## What you should do
Exact copies of the lines from the start of the records through the line with "mod.object = cutter" are what the answer must hold; pictures are not part of it.

## Records provided
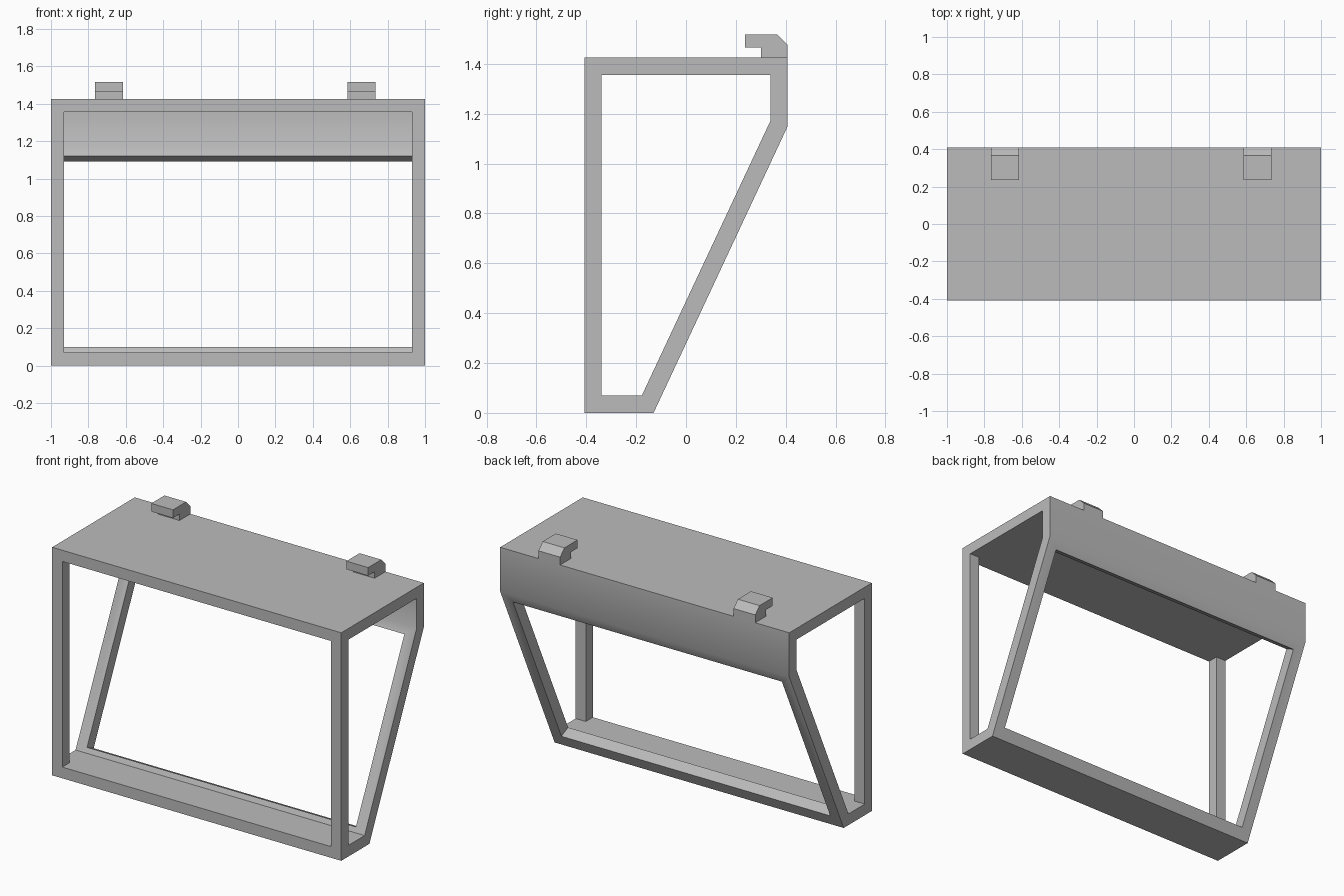
import bpy, bmesh, math
from mathutils import Vector

old = bpy.data.objects.get("Cube")
if old:
    bpy.data.objects.remove(old, do_unlink=True)

grey = bpy.data.materials.new("plain_grey")
grey.use_nodes = True
colour = (0.5, 0.5, 0.5, 1)
grey.diffuse_color = colour
grey.node_tree.nodes["Principled BSDF"].inputs["Base Color"].default_value = colour


def add_object(name, bm):
    bmesh.ops.recalc_face_normals(bm, faces=bm.faces)
    mesh = bpy.data.meshes.new(name)
    bm.to_mesh(mesh)
    bm.free()
    mesh.materials.append(grey)
    obj = bpy.data.objects.new(name, mesh)
    bpy.context.collection.objects.link(obj)
    return obj


def prism(name, outline, x0, x1):
    """Side outline of (y, z) points, extruded from x0 to x1."""
    bm = bmesh.new()
    face = bm.faces.new([bm.verts.new((x0, y, z)) for y, z in outline])
    new = bmesh.ops.extrude_face_region(bm, geom=[face])["geom"]
    verts = [v for v in new if isinstance(v, bmesh.types.BMVert)]
    bmesh.ops.translate(bm, verts=verts, vec=(x1 - x0, 0, 0))
    return add_object(name, bm)


def ring_prism(name, outer, inner, half_width):
    """Open-ended tube between two matching side outlines."""
    bm = bmesh.new()
    loops = [[bm.verts.new((x, y, z)) for y, z in line]
             for line, x in ((outer, -half_width), (outer, half_width),
                             (inner, half_width), (inner, -half_width))]
    count = len(outer)
    for a in range(4):
        first, second = loops[a], loops[(a + 1) % 4]
        for i in range(count):
            j = (i + 1) % count
            bm.faces.new((first[i], first[j], second[j], second[i]))
    return add_object(name, bm)


def cut(target, cutter):
    mod = target.modifiers.new("opening", 'BOOLEAN')
    mod.operation = 'DIFFERENCE'
    mod.solver = 'EXACT'
    mod.object = cutter
    bpy.context.view_layer.objects.active = target
    bpy.ops.object.modifier_apply(modifier=mod.name)
    bpy.data.objects.remove(cutter, do_unlink=True)


# Frame shell: flat front, sloping back
front, back, height, wall = -0.408, 0.408, 1.426, 0.07
outer = [(front, 0), (-0.13, 0), (back, 1.15), (back, height), (front, height)]
inner = [(front + wall, wall), (-0.177, wall), (back - wall, 1.17),
         (back - wall, height - wall), (front + wall, height - wall)]
frame = ring_prism("frame", outer, inner, 1)

# Front opening
low, high = wall, height - wall
cut(frame, prism("front_cutter", [(front - 0.1, low), (front + 0.1, low),
                                  (front + 0.1, high), (front - 0.1, high)],
                 -0.93, 0.93))

# Sloped rear opening, cut square to the slope
start, end = Vector(inner[1]), Vector(inner[2])
along = (end - start).normalized()
outward = Vector((along.y, -along.x))
bottom = start + along * (0.03 / along.y)
top = start + along * ((1.122 - wall) / along.y)
cut(frame, prism("rear_cutter", [bottom - outward * 0.03, bottom + outward * 0.2,
                                 top + outward * 0.2, top - outward * 0.03],
                 -0.93, 0.93))

# Hanging hooks on the rear top edge
hook = [(0.30, height), (back, height), (back, 1.475), (0.366, 1.517),
        (0.236, 1.517), (0.236, 1.466), (0.30, 1.466)]
hooks = [prism(name, hook, x - 0.075, x + 0.075)
         for name, x in (("right_hook", -0.69), ("left_hook", 0.66))]

# Soft bend on the back wall, sharp elsewhere
for obj in [frame] + hooks:
    bpy.ops.object.select_all(action='DESELECT')
    obj.select_set(True)
    bpy.context.view_layer.objects.active = obj
    bpy.ops.object.shade_smooth_by_angle(angle=math.radians(30))
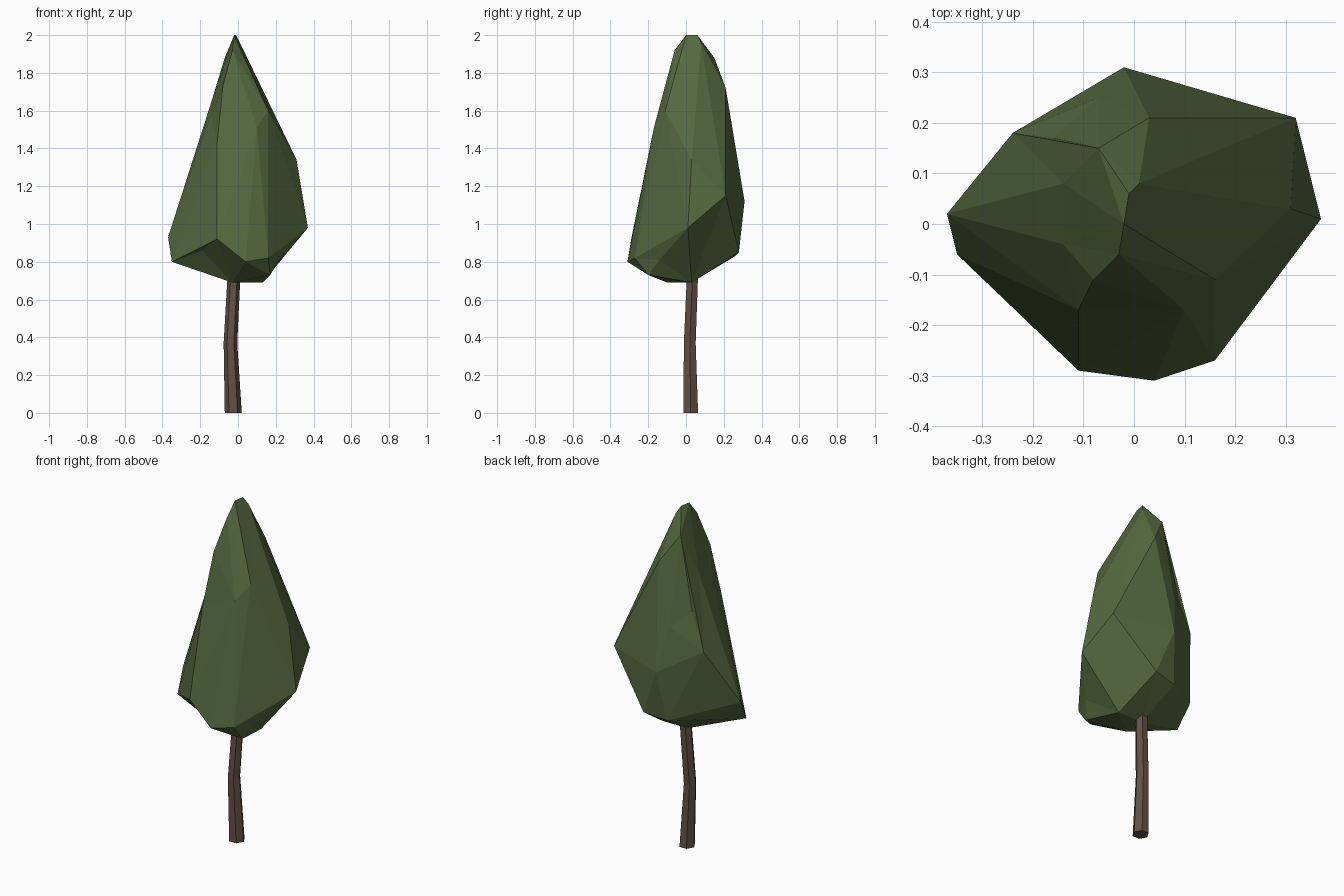
import bpy
import bmesh
import math
from mathutils import Vector

default_cube = bpy.data.objects.get("Cube")
if default_cube:
    bpy.data.objects.remove(default_cube, do_unlink=True)


def make_material(name, color):
    material = bpy.data.materials.new(name)
    material.use_nodes = True
    material.diffuse_color = color
    shader = material.node_tree.nodes["Principled BSDF"]
    shader.inputs["Base Color"].default_value = color
    shader.inputs["Roughness"].default_value = 0.9
    return material


def add_object(name, bm, material):
    """Turn a bmesh into a flat-shaded object with one material."""
    bmesh.ops.recalc_face_normals(bm, faces=bm.faces)
    mesh = bpy.data.meshes.new(name)
    bm.to_mesh(mesh)
    bm.free()
    mesh.materials.append(material)
    obj = bpy.data.objects.new(name, mesh)
    bpy.context.collection.objects.link(obj)
    return obj


def faceted_skin(points, center, radii, inflate):
    """Wrap all corners in triangles: hull them while inflated towards an
    ellipsoid, then let them sink back so shallow hollows survive."""
    bm = bmesh.new()
    resting = {}
    for point in points:
        offset = point - center
        unit = Vector(o / r for o, r in zip(offset, radii)).normalized()
        shell = center + Vector(u * r for u, r in zip(unit, radii))
        vert = bm.verts.new(point.lerp(shell, inflate))
        resting[vert] = point
    bmesh.ops.convex_hull(bm, input=list(bm.verts))
    for vert, point in resting.items():
        vert.co = point
    loose = [vert for vert in bm.verts if not vert.link_faces]
    bmesh.ops.delete(bm, geom=loose, context="VERTS")
    return bm


def bent_post(rings, sides):
    """Loft a closed post through (center, radius) rings."""
    bm = bmesh.new()
    loops = []
    for center, radius in rings:
        loop = []
        for i in range(sides):
            angle = math.tau * i / sides
            spoke = Vector((math.cos(angle), math.sin(angle), 0))
            loop.append(bm.verts.new(Vector(center) + spoke * radius))
        loops.append(loop)
    for low, high in zip(loops, loops[1:]):
        for i in range(sides):
            j = (i + 1) % sides
            bm.faces.new((low[i], low[j], high[j], high[i]))
    bm.faces.new(loops[0][::-1])
    bm.faces.new(loops[-1])
    return bm


leaf_green = make_material("leaf green", (0.09, 0.14, 0.05, 1))
bark_brown = make_material("bark brown", (0.12, 0.084, 0.058, 1))

# Foliage corners, in hundredths of a unit
underside = [(-3, -10, 69), (13, 3, 69), (-3, 3, 69), (17, -20, 73),
             (8, 28, 85), (-6, 26, 83)]
skirt = [(-37, 2, 93), (-35, -6, 80), (-19, -17, 86), (-11, -29, 92),
         (4, -31, 80), (16, -27, 82), (22, -14, 81), (37, 1, 98),
         (32, 21, 115), (-2, 31, 112), (-24, 18, 125)]
shoulders = [(-11, -17, 143), (10, -17, 151), (16, -11, 160), (31, 3, 134),
             (-7, 25, 138), (-16, 17, 146), (-14, -4, 157), (-14, 8, 165)]
crown = [(-8, -11, 173), (3, 21, 172), (-2, 20, 158), (-7, 15, 188),
         (-3, -6, 192), (-2, 0, 200), (-1, 6, 200), (1, 8, 196)]

corners = [Vector(p) / 100 for p in underside + skirt + shoulders + crown]
foliage = faceted_skin(corners, Vector((0, 0, 1.2)), (0.3, 0.3, 0.8), 0.35)
add_object("foliage", foliage, leaf_green)

# Slightly bent six-sided trunk, ending inside the foliage
trunk = bent_post([((-0.025, 0.025, 0), 0.045),
                   ((-0.04, 0.02, 0.37), 0.036),
                   ((-0.02, 0.035, 0.75), 0.034)], 6)
add_object("trunk", trunk, bark_brown)
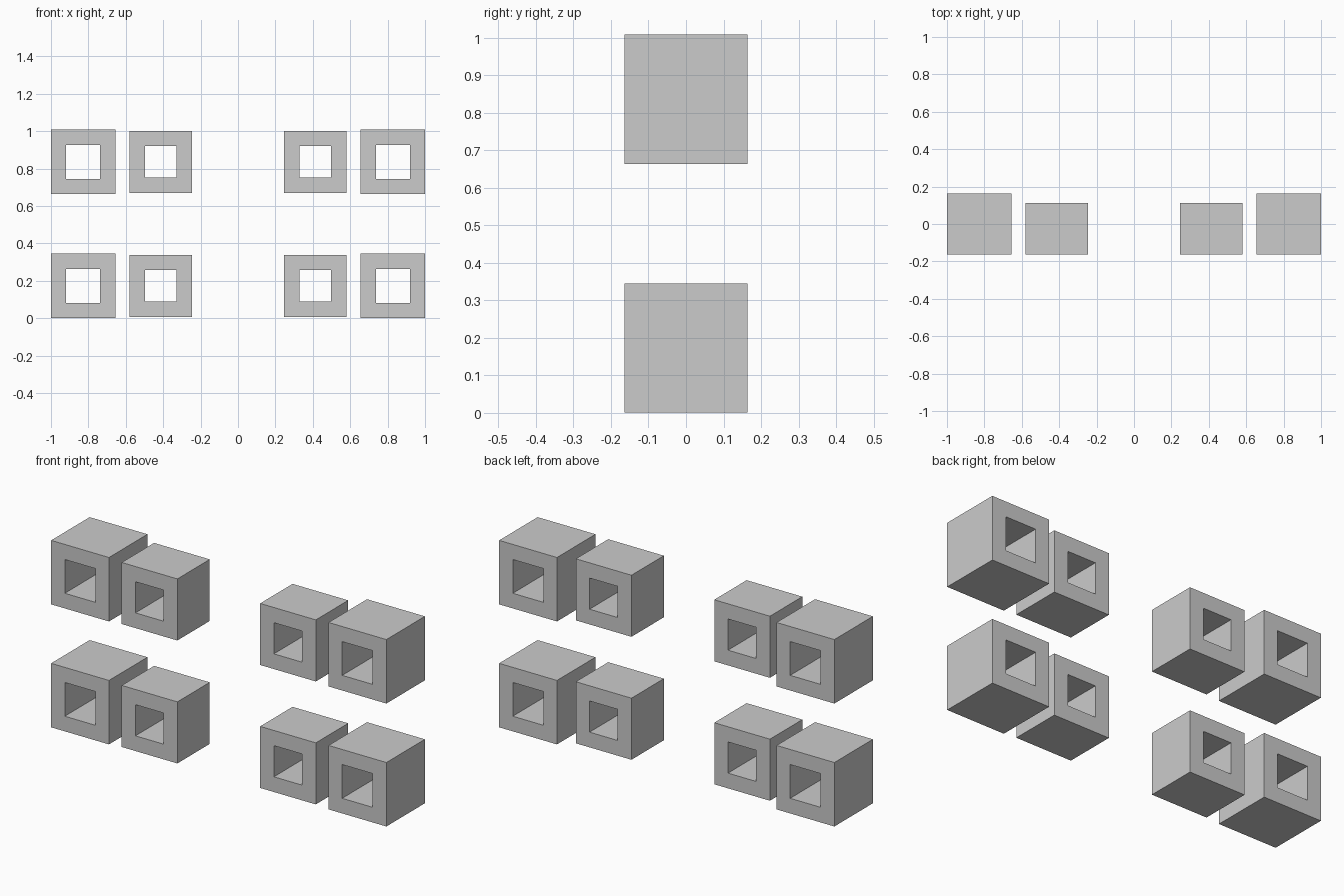
import bpy, bmesh

if "Cube" in bpy.data.objects:
    bpy.data.objects.remove(bpy.data.objects["Cube"])

FRONT = -0.164


def square_tube(name, cx, cz, outer, hole, back):
    """Square block with a square hole running front to back."""
    bm = bmesh.new()
    corners = [(-1, -1), (1, -1), (1, 1), (-1, 1)]
    # four loops: outer front, outer back, inner back, inner front
    loops = [[bm.verts.new((cx + sx * s / 2, y, cz + sz * s / 2)) for sx, sz in corners]
             for s, y in ((outer, FRONT), (outer, back), (hole, back), (hole, FRONT))]
    for k in range(4):
        a, b = loops[k], loops[(k + 1) % 4]
        for i in range(4):
            j = (i + 1) % 4
            bm.faces.new((a[i], a[j], b[j], b[i]))
    bmesh.ops.recalc_face_normals(bm, faces=bm.faces)
    mesh = bpy.data.meshes.new(name)
    bm.to_mesh(mesh)
    bm.free()
    bpy.context.collection.objects.link(bpy.data.objects.new(name, mesh))


# Two rows, mirrored left and right: larger outer blocks, smaller inner blocks
for row, cz in (("lower", 0.173), ("upper", 0.836)):
    for side, s in (("left", -1), ("right", 1)):
        square_tube(f"{row}_{side}_outer_block", s * 0.8275, cz, 0.345, 0.182, 0.164)
        square_tube(f"{row}_{side}_inner_block", s * 0.413, cz, 0.332, 0.168, 0.112)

## Solution
import bpy, bmesh, math
from mathutils import Vector

old = bpy.data.objects.get("Cube")
if old:
    bpy.data.objects.remove(old, do_unlink=True)

grey = bpy.data.materials.new("plain_grey")
grey.use_nodes = True
colour = (0.5, 0.5, 0.5, 1)
grey.diffuse_color = colour
grey.node_tree.nodes["Principled BSDF"].inputs["Base Color"].default_value = colour


def add_object(name, bm):
    bmesh.ops.recalc_face_normals(bm, faces=bm.faces)
    mesh = bpy.data.meshes.new(name)
    bm.to_mesh(mesh)
    bm.free()
    mesh.materials.append(grey)
    obj = bpy.data.objects.new(name, mesh)
    bpy.context.collection.objects.link(obj)
    return obj


def prism(name, outline, x0, x1):
    """Side outline of (y, z) points, extruded from x0 to x1."""
    bm = bmesh.new()
    face = bm.faces.new([bm.verts.new((x0, y, z)) for y, z in outline])
    new = bmesh.ops.extrude_face_region(bm, geom=[face])["geom"]
    verts = [v for v in new if isinstance(v, bmesh.types.BMVert)]
    bmesh.ops.translate(bm, verts=verts, vec=(x1 - x0, 0, 0))
    return add_object(name, bm)


def ring_prism(name, outer, inner, half_width):
    """Open-ended tube between two matching side outlines."""
    bm = bmesh.new()
    loops = [[bm.verts.new((x, y, z)) for y, z in line]
             for line, x in ((outer, -half_width), (outer, half_width),
                             (inner, half_width), (inner, -half_width))]
    count = len(outer)
    for a in range(4):
        first, second = loops[a], loops[(a + 1) % 4]
        for i in range(count):
            j = (i + 1) % count
            bm.faces.new((first[i], first[j], second[j], second[i]))
    return add_object(name, bm)


def cut(target, cutter):
    mod = target.modifiers.new("opening", 'BOOLEAN')
    mod.operation = 'DIFFERENCE'
    mod.solver = 'EXACT'
    mod.object = cutter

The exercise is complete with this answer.